WHAT NEEDS TO BE DONE:
Every line of the records that holds the word "yellow" should be copied.
PROVIDED RECORDS Block Start
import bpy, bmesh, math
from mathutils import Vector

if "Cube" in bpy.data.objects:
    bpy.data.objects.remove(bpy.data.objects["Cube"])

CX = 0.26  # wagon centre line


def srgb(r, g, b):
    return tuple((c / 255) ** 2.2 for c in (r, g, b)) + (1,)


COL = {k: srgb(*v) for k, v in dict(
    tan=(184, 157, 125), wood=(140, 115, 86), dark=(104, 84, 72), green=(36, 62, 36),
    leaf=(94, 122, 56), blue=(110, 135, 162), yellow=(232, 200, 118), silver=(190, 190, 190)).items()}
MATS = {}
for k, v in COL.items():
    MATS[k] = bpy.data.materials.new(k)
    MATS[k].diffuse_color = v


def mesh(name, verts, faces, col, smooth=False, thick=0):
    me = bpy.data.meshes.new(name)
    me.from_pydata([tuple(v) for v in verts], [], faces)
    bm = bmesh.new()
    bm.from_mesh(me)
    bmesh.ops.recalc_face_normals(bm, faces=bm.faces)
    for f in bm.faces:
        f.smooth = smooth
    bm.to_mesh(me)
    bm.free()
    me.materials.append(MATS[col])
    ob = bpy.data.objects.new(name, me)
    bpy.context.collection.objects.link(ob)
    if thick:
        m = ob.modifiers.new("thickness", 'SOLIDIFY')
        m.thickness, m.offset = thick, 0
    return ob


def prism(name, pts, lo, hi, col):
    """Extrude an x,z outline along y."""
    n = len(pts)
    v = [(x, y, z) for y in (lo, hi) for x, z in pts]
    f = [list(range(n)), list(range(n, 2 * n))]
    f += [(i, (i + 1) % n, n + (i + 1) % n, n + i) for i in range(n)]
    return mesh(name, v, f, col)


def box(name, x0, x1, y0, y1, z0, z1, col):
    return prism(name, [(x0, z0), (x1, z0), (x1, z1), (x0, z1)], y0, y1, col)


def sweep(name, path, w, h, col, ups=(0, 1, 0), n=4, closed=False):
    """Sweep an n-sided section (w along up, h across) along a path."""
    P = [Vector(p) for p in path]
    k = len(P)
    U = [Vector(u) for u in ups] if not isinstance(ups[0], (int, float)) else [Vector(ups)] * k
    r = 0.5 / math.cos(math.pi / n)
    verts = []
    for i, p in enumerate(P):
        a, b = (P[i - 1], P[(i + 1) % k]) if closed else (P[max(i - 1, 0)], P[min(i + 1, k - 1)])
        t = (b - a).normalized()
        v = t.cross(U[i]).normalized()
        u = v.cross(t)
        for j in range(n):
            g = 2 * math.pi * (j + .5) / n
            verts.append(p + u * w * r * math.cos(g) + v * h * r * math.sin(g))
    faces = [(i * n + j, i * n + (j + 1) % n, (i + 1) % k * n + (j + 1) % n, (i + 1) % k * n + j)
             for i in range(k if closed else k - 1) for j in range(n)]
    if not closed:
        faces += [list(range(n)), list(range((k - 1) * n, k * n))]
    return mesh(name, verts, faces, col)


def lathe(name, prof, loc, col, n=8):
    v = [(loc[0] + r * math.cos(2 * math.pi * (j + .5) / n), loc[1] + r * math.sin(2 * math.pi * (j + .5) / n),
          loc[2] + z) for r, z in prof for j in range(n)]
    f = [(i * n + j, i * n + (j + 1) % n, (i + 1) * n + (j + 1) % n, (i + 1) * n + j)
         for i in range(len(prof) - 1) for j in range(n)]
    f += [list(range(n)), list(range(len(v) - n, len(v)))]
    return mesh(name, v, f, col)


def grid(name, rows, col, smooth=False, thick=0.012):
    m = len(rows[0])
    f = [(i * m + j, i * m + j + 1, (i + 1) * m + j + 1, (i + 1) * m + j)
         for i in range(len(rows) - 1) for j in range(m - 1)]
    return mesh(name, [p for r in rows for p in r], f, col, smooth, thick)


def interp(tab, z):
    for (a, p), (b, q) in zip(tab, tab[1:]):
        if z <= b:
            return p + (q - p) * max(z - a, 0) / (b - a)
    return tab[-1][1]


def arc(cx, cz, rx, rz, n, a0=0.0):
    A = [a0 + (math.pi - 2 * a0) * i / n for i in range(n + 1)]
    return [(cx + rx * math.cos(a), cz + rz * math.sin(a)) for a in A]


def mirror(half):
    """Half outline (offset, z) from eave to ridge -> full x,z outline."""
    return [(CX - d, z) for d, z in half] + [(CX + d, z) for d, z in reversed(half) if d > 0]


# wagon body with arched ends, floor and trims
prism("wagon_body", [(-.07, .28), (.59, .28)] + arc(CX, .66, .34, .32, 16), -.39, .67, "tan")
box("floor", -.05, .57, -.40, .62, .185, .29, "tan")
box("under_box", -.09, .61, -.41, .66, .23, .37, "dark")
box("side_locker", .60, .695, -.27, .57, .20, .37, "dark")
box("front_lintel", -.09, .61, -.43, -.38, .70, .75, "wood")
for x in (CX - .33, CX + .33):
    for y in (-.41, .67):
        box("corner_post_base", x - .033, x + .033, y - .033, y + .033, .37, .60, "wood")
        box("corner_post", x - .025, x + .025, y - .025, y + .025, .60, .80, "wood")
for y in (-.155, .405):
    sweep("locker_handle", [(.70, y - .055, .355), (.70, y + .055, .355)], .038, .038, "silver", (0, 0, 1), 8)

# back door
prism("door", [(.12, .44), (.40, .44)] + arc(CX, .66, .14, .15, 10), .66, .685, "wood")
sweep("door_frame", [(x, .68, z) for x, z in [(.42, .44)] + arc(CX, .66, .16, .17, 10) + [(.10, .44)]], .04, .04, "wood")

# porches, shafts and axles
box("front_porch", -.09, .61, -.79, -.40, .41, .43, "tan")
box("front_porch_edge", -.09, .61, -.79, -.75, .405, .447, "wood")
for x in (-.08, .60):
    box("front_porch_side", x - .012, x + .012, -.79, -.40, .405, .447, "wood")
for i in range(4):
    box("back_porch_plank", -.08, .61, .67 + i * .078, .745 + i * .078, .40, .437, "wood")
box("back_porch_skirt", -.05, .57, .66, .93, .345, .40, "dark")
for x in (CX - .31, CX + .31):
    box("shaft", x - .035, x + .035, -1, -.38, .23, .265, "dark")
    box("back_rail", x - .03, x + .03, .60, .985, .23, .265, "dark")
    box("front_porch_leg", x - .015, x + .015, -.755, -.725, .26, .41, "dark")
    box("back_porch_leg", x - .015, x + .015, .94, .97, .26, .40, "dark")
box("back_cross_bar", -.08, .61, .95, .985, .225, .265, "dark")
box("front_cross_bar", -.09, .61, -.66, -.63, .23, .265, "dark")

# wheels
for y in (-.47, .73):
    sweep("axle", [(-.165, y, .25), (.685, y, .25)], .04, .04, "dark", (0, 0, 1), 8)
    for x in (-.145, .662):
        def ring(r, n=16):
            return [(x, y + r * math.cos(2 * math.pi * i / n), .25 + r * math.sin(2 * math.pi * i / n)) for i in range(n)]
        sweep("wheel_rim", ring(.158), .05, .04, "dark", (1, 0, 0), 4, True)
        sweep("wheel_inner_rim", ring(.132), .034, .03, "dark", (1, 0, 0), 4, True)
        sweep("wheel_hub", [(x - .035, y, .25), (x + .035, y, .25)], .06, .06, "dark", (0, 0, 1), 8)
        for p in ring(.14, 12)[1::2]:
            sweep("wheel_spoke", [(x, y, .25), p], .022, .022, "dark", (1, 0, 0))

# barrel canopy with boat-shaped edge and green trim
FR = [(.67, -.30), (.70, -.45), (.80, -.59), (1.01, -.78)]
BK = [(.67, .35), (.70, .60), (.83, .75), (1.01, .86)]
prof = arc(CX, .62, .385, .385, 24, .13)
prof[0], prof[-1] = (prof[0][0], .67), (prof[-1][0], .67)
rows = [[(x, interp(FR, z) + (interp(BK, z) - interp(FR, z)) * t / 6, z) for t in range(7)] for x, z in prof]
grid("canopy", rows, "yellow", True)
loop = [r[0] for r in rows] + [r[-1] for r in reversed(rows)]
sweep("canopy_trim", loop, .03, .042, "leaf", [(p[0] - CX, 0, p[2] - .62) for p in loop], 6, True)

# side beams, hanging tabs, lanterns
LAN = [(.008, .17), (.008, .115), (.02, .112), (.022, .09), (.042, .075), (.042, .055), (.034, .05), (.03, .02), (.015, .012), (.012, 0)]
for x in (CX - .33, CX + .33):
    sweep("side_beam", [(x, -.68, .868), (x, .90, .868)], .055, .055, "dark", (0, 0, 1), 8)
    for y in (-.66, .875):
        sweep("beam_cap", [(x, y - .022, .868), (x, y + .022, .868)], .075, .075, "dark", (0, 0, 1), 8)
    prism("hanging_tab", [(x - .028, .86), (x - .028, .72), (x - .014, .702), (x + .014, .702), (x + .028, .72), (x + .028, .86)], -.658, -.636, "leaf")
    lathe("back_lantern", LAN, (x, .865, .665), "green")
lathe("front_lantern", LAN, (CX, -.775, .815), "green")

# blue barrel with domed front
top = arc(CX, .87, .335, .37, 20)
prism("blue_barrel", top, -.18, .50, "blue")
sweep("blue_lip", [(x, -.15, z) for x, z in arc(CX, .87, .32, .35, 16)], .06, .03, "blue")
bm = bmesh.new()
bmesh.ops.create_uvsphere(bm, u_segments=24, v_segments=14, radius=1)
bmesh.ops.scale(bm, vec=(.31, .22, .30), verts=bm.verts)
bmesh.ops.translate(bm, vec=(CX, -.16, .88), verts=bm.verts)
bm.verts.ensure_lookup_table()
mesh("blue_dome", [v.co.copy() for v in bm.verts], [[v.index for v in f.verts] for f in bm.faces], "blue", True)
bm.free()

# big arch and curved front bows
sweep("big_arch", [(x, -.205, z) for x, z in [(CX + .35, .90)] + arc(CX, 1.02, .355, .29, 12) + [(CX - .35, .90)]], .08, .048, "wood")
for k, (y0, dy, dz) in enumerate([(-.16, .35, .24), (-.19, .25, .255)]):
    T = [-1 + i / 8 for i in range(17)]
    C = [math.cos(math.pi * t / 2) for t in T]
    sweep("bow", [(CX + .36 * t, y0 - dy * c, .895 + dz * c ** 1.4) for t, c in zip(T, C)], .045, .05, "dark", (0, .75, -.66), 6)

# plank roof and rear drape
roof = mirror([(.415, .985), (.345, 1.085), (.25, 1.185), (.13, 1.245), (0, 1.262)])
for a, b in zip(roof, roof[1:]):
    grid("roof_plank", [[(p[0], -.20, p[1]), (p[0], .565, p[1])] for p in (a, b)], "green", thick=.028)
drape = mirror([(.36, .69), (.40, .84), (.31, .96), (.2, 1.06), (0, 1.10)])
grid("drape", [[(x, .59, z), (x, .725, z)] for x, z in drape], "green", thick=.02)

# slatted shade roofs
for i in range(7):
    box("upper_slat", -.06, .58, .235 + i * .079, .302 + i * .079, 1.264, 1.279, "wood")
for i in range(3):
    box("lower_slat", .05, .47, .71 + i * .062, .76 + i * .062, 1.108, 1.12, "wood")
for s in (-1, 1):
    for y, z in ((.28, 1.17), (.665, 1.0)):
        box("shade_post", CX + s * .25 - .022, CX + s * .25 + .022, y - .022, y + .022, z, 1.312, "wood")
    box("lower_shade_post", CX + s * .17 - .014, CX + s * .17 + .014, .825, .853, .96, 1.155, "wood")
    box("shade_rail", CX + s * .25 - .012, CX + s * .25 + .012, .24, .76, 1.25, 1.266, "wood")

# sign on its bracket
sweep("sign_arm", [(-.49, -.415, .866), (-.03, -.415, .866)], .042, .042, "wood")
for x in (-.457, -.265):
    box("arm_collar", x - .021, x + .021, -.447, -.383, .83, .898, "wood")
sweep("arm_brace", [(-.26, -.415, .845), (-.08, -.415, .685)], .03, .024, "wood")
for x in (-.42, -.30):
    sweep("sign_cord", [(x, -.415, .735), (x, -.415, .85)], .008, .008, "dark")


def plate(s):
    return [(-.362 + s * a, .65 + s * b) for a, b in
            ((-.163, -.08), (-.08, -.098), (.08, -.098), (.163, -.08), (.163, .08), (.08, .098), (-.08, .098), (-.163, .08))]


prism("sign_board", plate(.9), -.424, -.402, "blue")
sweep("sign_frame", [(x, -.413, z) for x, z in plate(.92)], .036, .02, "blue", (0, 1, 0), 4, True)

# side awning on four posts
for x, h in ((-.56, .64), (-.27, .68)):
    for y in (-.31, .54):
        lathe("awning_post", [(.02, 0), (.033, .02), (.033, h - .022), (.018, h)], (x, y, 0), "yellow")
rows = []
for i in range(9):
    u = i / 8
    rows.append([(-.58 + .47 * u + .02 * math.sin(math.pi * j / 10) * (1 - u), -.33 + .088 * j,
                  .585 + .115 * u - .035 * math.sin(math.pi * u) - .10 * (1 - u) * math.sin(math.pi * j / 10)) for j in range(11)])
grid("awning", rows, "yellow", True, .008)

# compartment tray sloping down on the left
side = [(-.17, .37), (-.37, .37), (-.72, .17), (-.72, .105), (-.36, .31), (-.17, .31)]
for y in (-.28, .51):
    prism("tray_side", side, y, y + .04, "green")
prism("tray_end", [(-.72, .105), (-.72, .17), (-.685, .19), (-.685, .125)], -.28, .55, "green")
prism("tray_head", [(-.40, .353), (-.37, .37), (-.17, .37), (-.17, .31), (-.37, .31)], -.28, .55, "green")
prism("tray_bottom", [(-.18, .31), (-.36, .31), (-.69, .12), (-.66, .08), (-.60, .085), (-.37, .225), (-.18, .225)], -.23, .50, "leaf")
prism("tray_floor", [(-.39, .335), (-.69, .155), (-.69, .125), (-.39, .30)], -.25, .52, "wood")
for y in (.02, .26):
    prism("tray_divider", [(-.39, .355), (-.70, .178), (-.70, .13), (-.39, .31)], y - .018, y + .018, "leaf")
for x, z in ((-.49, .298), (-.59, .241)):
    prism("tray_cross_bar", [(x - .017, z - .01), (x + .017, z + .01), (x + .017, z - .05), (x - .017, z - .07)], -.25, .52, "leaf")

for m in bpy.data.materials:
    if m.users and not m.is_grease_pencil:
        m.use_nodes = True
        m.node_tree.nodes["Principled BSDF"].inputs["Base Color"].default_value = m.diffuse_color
PROVIDED RECORDS Block End
WRITTEN SOLUTION:
    leaf=(94, 122, 56), blue=(110, 135, 162), yellow=(232, 200, 118), silver=(190, 190, 190)).items()}
grid("canopy", rows, "yellow", True)
        lathe("awning_post", [(.02, 0), (.033, .02), (.033, h - .022), (.018, h)], (x, y, 0), "yellow")
grid("awning", rows, "yellow", True, .008)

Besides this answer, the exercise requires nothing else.